Review by Frank Plowright
The events of Ragnarok Now significantly changed the status quo, and this volume opens with the Uncanny Avengers reduced to now married couple Havok and Wasp, who’ve spent several years on a planet populated exclusively by Earth’s mutants. For those mutants the situation is fine, and there’s a barrier in place preventing time reverting to its previous state. Elsewhere, time-travelling despot Kang has been seen gathering allies from various points of the future that have now been eliminated, and at a critical juncture it’s revealed why.
Rick Remender drops a host of interesting ethical dilemmas at the heart of his story. Just why is it that a mixed squad of Avengers and X-Men couldn’t get along? Is it correct to attempt to reconfigure a society where everyone bar a few are happy, even if the cost has been the death of millions? Is one’s enemy’s enemy necessarily a friend? Suppose correcting time means the family will no longer exist? These are all issues Havok has to grapple with until Kang makes some choices for him. The joy of this is that the moral high ground is in constant fluctuation. When the Blob attacks Havok early on, it’s not the usual simple good mutant versus bad mutant equation, there are higher concerns in play, and Remender uses a narrative device in the form of a letter that’s a real heartbreaker in context.
Anyone who’s enjoyed the previous volumes ought to be blown away by Avenge the Earth. The ambition displayed there comes to fruition here with a succession of surprise twists and some spectacular art from Daniel Acuña. It’s also pleasing to note that the forced dialogue that’s been a problem earlier in Remender’s run is almost absent here, and certainly not intrusive.
Furthermore, the ending isn’t just a wave of the hand and everything’s as was. Some cast members are restored to what they were, but for others there appears to have been profound change.
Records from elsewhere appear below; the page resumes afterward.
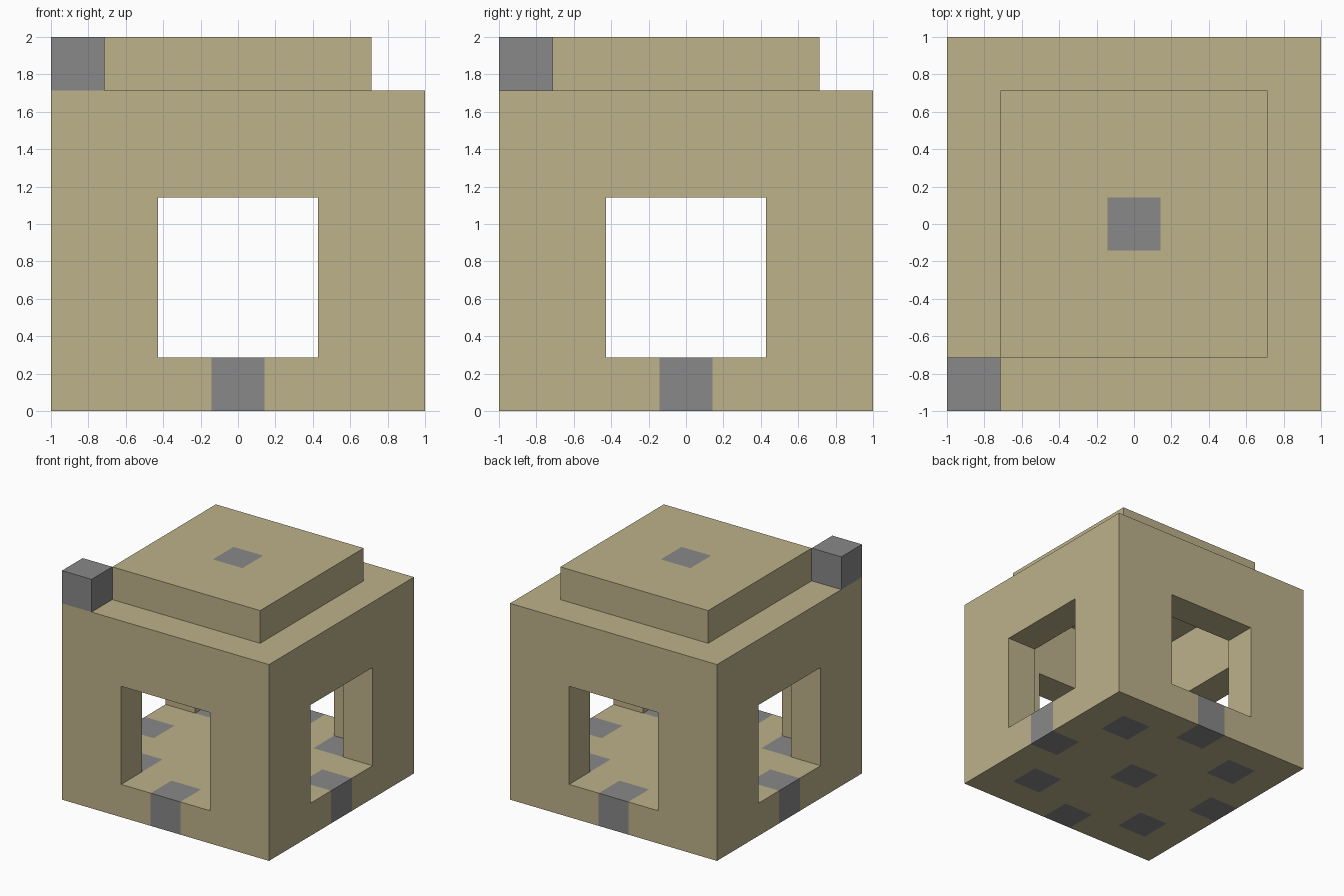
import bpy
import bmesh
from mathutils import Vector

cube = bpy.data.objects.get("Cube")
if cube:
    bpy.data.objects.remove(cube, do_unlink=True)

N = 7            # blocks along each side
U = 2 / N        # size of one block


def make_material(name, rgb):
    mat = bpy.data.materials.new(name)
    mat.use_nodes = True
    mat.diffuse_color = (*rgb, 1)
    mat.node_tree.nodes["Principled BSDF"].inputs["Base Color"].default_value = (*rgb, 1)
    return mat


MATERIALS = [make_material("sandstone", (0.509, 0.445, 0.258)),
             make_material("grey_stone", (0.246, 0.246, 0.246))]


# Part rules: i and j count blocks from the centre, k counts up from the ground
def in_floor(i, j, k):
    return k == 0


def in_walls(i, j, k):
    edge = max(abs(i), abs(j)) == 3
    window = min(abs(i), abs(j)) <= 1 and k <= 3
    return 1 <= k <= 5 and edge and not window


def in_roof(i, j, k):
    return k == 6 and max(abs(i), abs(j)) <= 2


def in_corner_block(i, j, k):
    return (i, j, k) == (-3, -3, 6)


PARTS = {"floor": in_floor, "walls": in_walls,
         "roof": in_roof, "corner_block": in_corner_block}


def is_grey(i, j, k):
    a, b = sorted((abs(i), abs(j)))
    if k == 0:      # inlaid floor stones: centre, diagonals, edge middles
        return (a, b) in {(0, 0), (2, 2), (0, 3)}
    return k == 6 and (b == 0 or in_corner_block(i, j, k))


CELLS = [(i, j, k) for i in range(-3, 4) for j in range(-3, 4) for k in range(N)]
SOLID = {c for c in CELLS if any(rule(*c) for rule in PARTS.values())}
DIRECTIONS = [Vector(d) for d in ((1, 0, 0), (0, 1, 0), (0, 0, 1),
                                  (-1, 0, 0), (0, -1, 0), (0, 0, -1))]


def build_part(name, rule):
    """Lay the part's blocks, keeping only faces open to the air."""
    bm = bmesh.new()
    for cell in CELLS:
        if not rule(*cell):
            continue
        centre = Vector(cell) + Vector((0, 0, 0.5))
        for n in DIRECTIONS:
            if tuple(int(v) for v in Vector(cell) + n) in SOLID:
                continue
            u = Vector((n.y, n.z, n.x))
            v = n.cross(u)
            corners = [centre + (n + u * s + v * t) / 2
                       for s, t in ((-1, -1), (1, -1), (1, 1), (-1, 1))]
            face = bm.faces.new([bm.verts.new(p * U) for p in corners])
            face.material_index = int(is_grey(*cell))
    bmesh.ops.remove_doubles(bm, verts=bm.verts, dist=U / 100)
    mesh = bpy.data.meshes.new(name)
    for mat in MATERIALS:
        mesh.materials.append(mat)
    bm.to_mesh(mesh)
    bm.free()
    bpy.context.collection.objects.link(bpy.data.objects.new(name, mesh))


for part_name, part_rule in PARTS.items():
    build_part(part_name, part_rule)
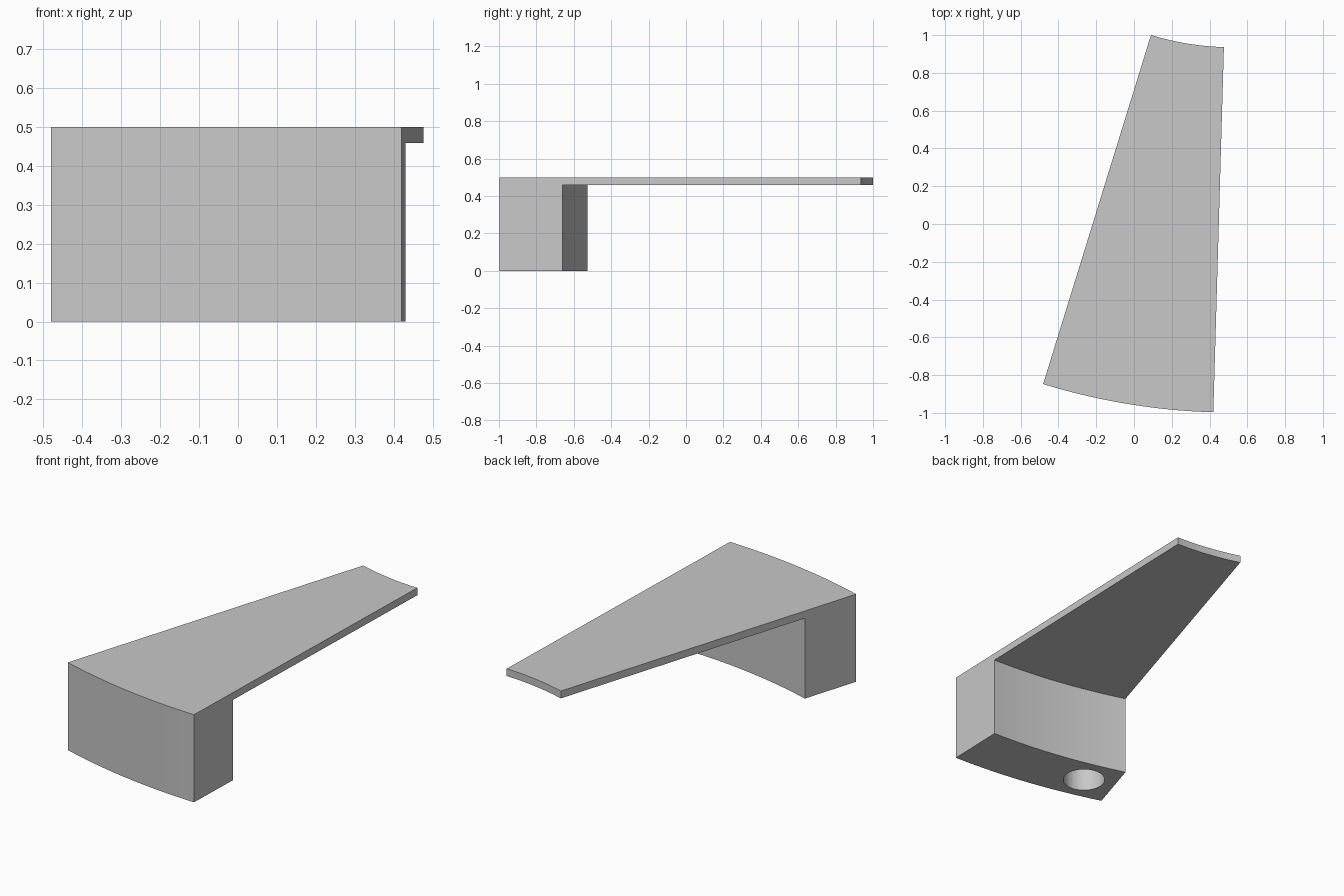
import bpy
import bmesh
from math import sin, cos, radians

cube = bpy.data.objects.get("Cube")
if cube:
    bpy.data.objects.remove(cube, do_unlink=True)

# Shared centre of all the arcs, and the sweep limits measured from -y
CENTRE_X, CENTRE_Y = 0.518, 2.386
START, END = radians(1.66), radians(17.17)
R_TIP, R_STEP, R_OUTER = 1.45, 3.048, 3.384
HEIGHT, DECK_UNDERSIDE = 0.5, 0.458
SEGMENTS = 32


def polar(radius, angle, z):
    return (CENTRE_X - radius * sin(angle), CENTRE_Y - radius * cos(angle), z)


# Single grey material
grey = bpy.data.materials.new("light grey")
grey.use_nodes = True
colour = (0.58, 0.58, 0.58, 1)
grey.diffuse_color = colour
grey.node_tree.nodes["Principled BSDF"].inputs["Base Color"].default_value = colour

# Wedge: L-shaped section (radius, z) swept around the centre
section = [
    (R_TIP, HEIGHT), (R_TIP, DECK_UNDERSIDE), (R_STEP, DECK_UNDERSIDE),
    (R_STEP, 0), (R_OUTER, 0), (R_OUTER, HEIGHT),
]
bm = bmesh.new()
rings = []
for i in range(SEGMENTS + 1):
    angle = START + (END - START) * i / SEGMENTS
    rings.append([bm.verts.new(polar(r, angle, z)) for r, z in section])
count = len(section)
for a, b in zip(rings, rings[1:]):
    for j in range(count):
        k = (j + 1) % count
        bm.faces.new((a[j], a[k], b[k], b[j]))
bm.faces.new(rings[0])
bm.faces.new(rings[-1])
bmesh.ops.recalc_face_normals(bm, faces=bm.faces)
mesh = bpy.data.meshes.new("wedge_bracket")
bm.to_mesh(mesh)
bm.free()
mesh.materials.append(grey)
wedge = bpy.data.objects.new("wedge_bracket", mesh)
bpy.context.collection.objects.link(wedge)

# Blind round hole in the underside of the block
HOLE_DEPTH = 0.3
x, y, _ = polar((R_STEP + R_OUTER) / 2, radians(14.05), 0)
bpy.ops.mesh.primitive_cylinder_add(
    vertices=48, radius=0.112, depth=2 * HOLE_DEPTH, location=(x, y, 0))
cutter = bpy.context.object
cutter.name = "hole_cutter"
cutter.hide_render = True
cutter.data.materials.append(grey)

bpy.ops.object.select_all(action="DESELECT")
wedge.select_set(True)
bpy.context.view_layer.objects.active = wedge
cut = wedge.modifiers.new("hole", "BOOLEAN")
cut.operation = "DIFFERENCE"
cut.solver = "EXACT"
cut.object = cutter
bpy.ops.object.modifier_apply(modifier=cut.name)
bpy.data.objects.remove(cutter, do_unlink=True)

# Smooth the curved walls, keep the edges crisp
bpy.ops.object.shade_smooth_by_angle(angle=radians(30))
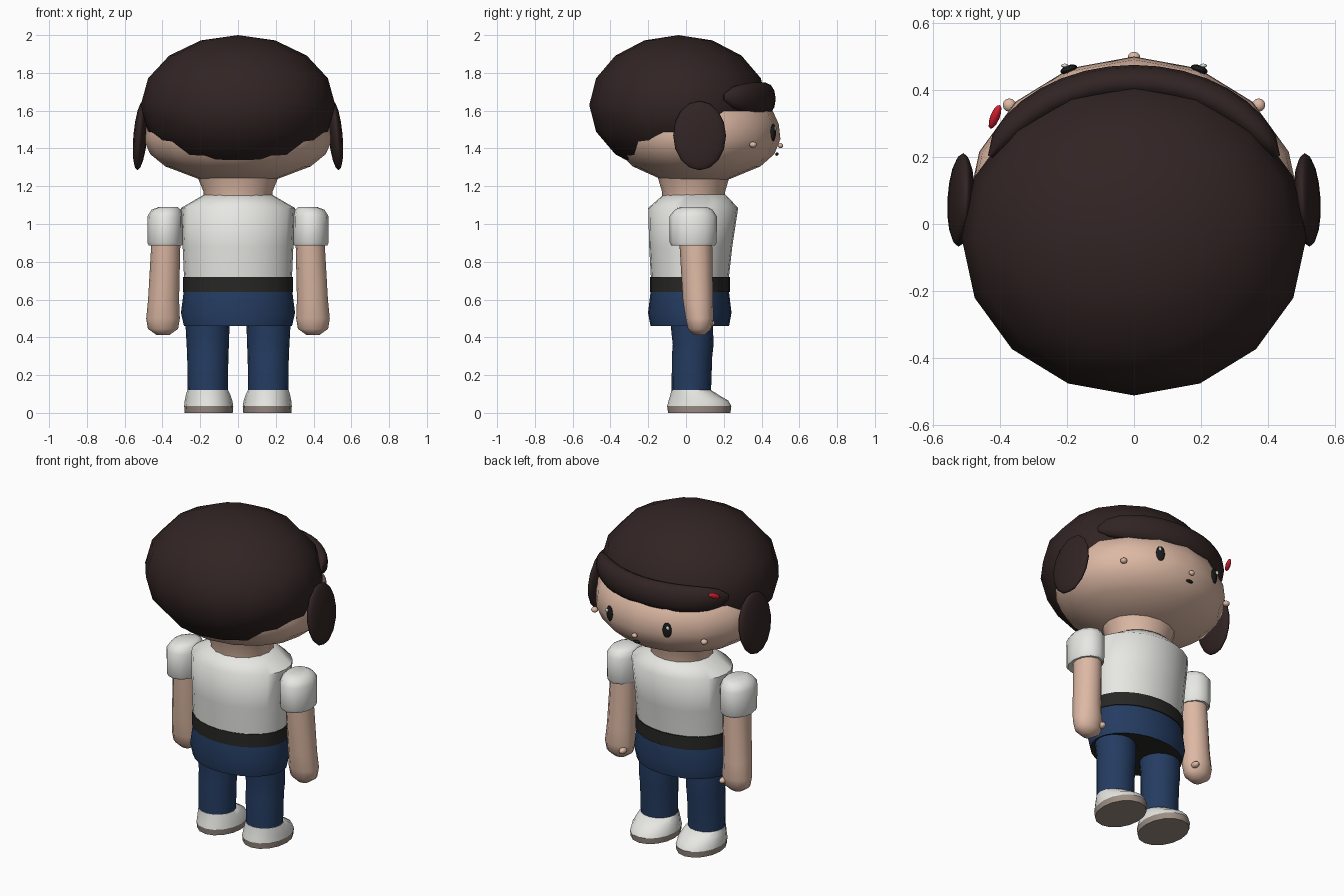
import bpy
import bmesh
from math import sin, cos, pi, radians

if "Cube" in bpy.data.objects:
    bpy.data.objects.remove(bpy.data.objects["Cube"])


def material(name, *rgb):
    m = bpy.data.materials.new(name)
    m.use_nodes = True
    m.diffuse_color = (*rgb, 1)
    m.node_tree.nodes["Principled BSDF"].inputs["Base Color"].default_value = (*rgb, 1)
    return m


skin = material("skin", .72, .48, .37)
hair_brown = material("dark_brown_hair", .031, .018, .017)
white = material("white_cloth", .82, .82, .79)
navy = material("navy_cloth", .018, .045, .12)
black = material("black_belt", .02, .02, .019)
sole_tan = material("sole_tan", .33, .27, .23)
red = material("red_clip", .7, .015, .03)
ink = material("face_ink", .012, .011, .012)


def finish(obj, name, mat, angle=40):
    obj.name = name
    obj.data.materials.append(mat)
    bpy.ops.object.select_all(action="DESELECT")
    obj.select_set(True)
    bpy.context.view_layer.objects.active = obj
    bpy.ops.object.shade_smooth_by_angle(angle=radians(angle))
    return obj


def skin_loops(name, loops, mat, angle=40):
    """Join closed loops of points into a capped body."""
    bm = bmesh.new()
    rows = [[bm.verts.new(p) for p in loop] for loop in loops]
    n = len(rows[0])
    for a, b in zip(rows, rows[1:]):
        for i in range(n):
            j = (i + 1) % n
            bm.faces.new((a[i], a[j], b[j], b[i]))
    bm.faces.new(rows[0])
    bm.faces.new(rows[-1])
    bmesh.ops.recalc_face_normals(bm, faces=bm.faces)
    mesh = bpy.data.meshes.new(name)
    bm.to_mesh(mesh)
    bm.free()
    obj = bpy.data.objects.new(name, mesh)
    bpy.context.collection.objects.link(obj)
    return finish(obj, name, mat, angle)


def loft(name, rings, mat, side=1, segs=16, back=1.0, angle=40):
    """Stack oval rings given as (z, centre x, centre y, radius x, radius y)."""
    loops = []
    for z, cx, cy, rx, ry in rings:
        loop = []
        for i in range(segs):
            a = 2 * pi * i / segs
            depth = ry * (back if sin(a) < 0 else 1)
            loop.append((side * cx + rx * cos(a), cy + depth * sin(a), z))
        loops.append(loop)
    return skin_loops(name, loops, mat, angle)


def ball(name, loc, size, mat, rot=(0, 0, 0), segs=16, rings=8):
    bpy.ops.mesh.primitive_uv_sphere_add(segments=segs, ring_count=rings, radius=1,
                                         location=loc, rotation=rot)
    obj = bpy.context.object
    obj.scale = size
    return finish(obj, name, mat)


# Head and hair
head_profile = [(.2, 1.235), (.385, 1.305), (.465, 1.37), (.5, 1.45),
                (.49, 1.53), (.455, 1.6), (.36, 1.67), (.2, 1.72)]
loft("head", [(z, 0, .04, r, r * .92) for r, z in head_profile], skin, back=.91)
ball("hair", (0, -.04, 1.63), (.515, .472, .37), hair_brown)

# Swept fringe: flattened oval sections along an arc
fringe = []
steps = 16
for k in range(steps + 1):
    s = (2 * k / steps - 1) * .99
    t = s * radians(66)
    taper = (1 - s ** 4) ** .5
    loop = []
    for i in range(12):
        a = 2 * pi * i / 12
        out = .05 * taper * cos(a)
        loop.append((sin(t) * (.47 + out), .04 + cos(t) * (.385 + out),
                     1.662 + .01 * sin(t) + .085 * taper * sin(a)))
    fringe.append(loop)
skin_loops("fringe", fringe, hair_brown, 60)
ball("hair_clip", (-.415, .32, 1.7), (.014, .042, .016), red,
     (radians(25), 0, radians(-22)), 12, 6)

# Face
ball("nose", (0, .5, 1.415), (.018, .014, .014), skin, segs=12, rings=6)
ball("mouth", (0, .481, 1.37), (.024, .009, .009), ink, segs=12, rings=6)

# Torso
loft("neck", [(1.12, 0, .04, .18, .165), (1.17, 0, .04, .182, .167),
              (1.25, 0, .04, .215, .19)], skin)
loft("shirt", [(.7, 0, .02, .285, .205), (.88, 0, .025, .293, .22),
               (1.085, 0, .038, .302, .238), (1.155, 0, .045, .18, .165)],
     white, segs=24, angle=60)
loft("belt", [(.64, 0, .022, .291, .212), (.72, 0, .022, .291, .212)], black, segs=24)
hips = loft("hips", [(.46, 0, .02, .286, .208), (.53, 0, .02, .302, .221),
                     (.645, 0, .02, .287, .207)], navy, segs=24)
hips.data.materials.append(black)
for face in hips.data.polygons:
    if face.normal.z < -.9:
        face.material_index = 1

# Paired parts
for label, s in (("left", 1), ("right", -1)):
    ball(label + "_hair_bun", (s * .517, .072, 1.468), (.037, .14, .184), hair_brown,
         (0, radians(-s * 5), radians(s * 3)))
    ball(label + "_eye", (s * .195, .462, 1.485), (.026, .012, .046), ink,
         (0, 0, radians(-s * 20)))
    ball(label + "_eye_glint", (s * .207, .473, 1.505), (.011, .006, .012), white,
         segs=10, rings=6)
    ball(label + "_cheek", (s * .372, .355, 1.42), (.02, .02, .016), skin,
         segs=12, rings=6)

    loft(label + "_sleeve", [(.885, .385, .038, .088, .115), (.9, .385, .038, .094, .124),
                             (1.04, .385, .038, .095, .126), (1.075, .38, .04, .078, .1),
                             (1.09, .37, .042, .05, .07)], white, s, 12, angle=50)
    loft(label + "_arm", [(.95, .38, .05, .076, .088), (.6, .394, .063, .082, .08),
                          (.5, .397, .072, .089, .074), (.445, .397, .072, .08, .062),
                          (.413, .397, .07, .035, .03)], skin, s, 12, angle=60)
    ball(label + "_thumb", (s * .34, .125, .475), (.02, .028, .018), skin,
         segs=12, rings=6)

    loft(label + "_leg", [(.1, .16, .028, .106, .104), (.3, .16, .032, .109, .107),
                          (.36, .16, .038, .112, .108), (.5, .162, .028, .118, .113)],
         navy, s)
    loft(label + "_sole", [(0, .155, .07, .127, .165), (.036, .155, .07, .13, .17)],
         sole_tan, s)
    loft(label + "_shoe", [(.036, .155, .07, .13, .17), (.065, .156, .066, .126, .158),
                           (.095, .158, .045, .118, .128), (.12, .16, .028, .108, .106)],
         white, s, angle=50)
Of course, everything wrapped up here still leaves the problem of the Red Skull on the loose with Professor X’s vast mental abilities at his beck and call, and his insidious agenda. The focus returns there in Axis Prelude. That, and all the other individual volumes can be located gathered as Uncanny Avengers Omnibus.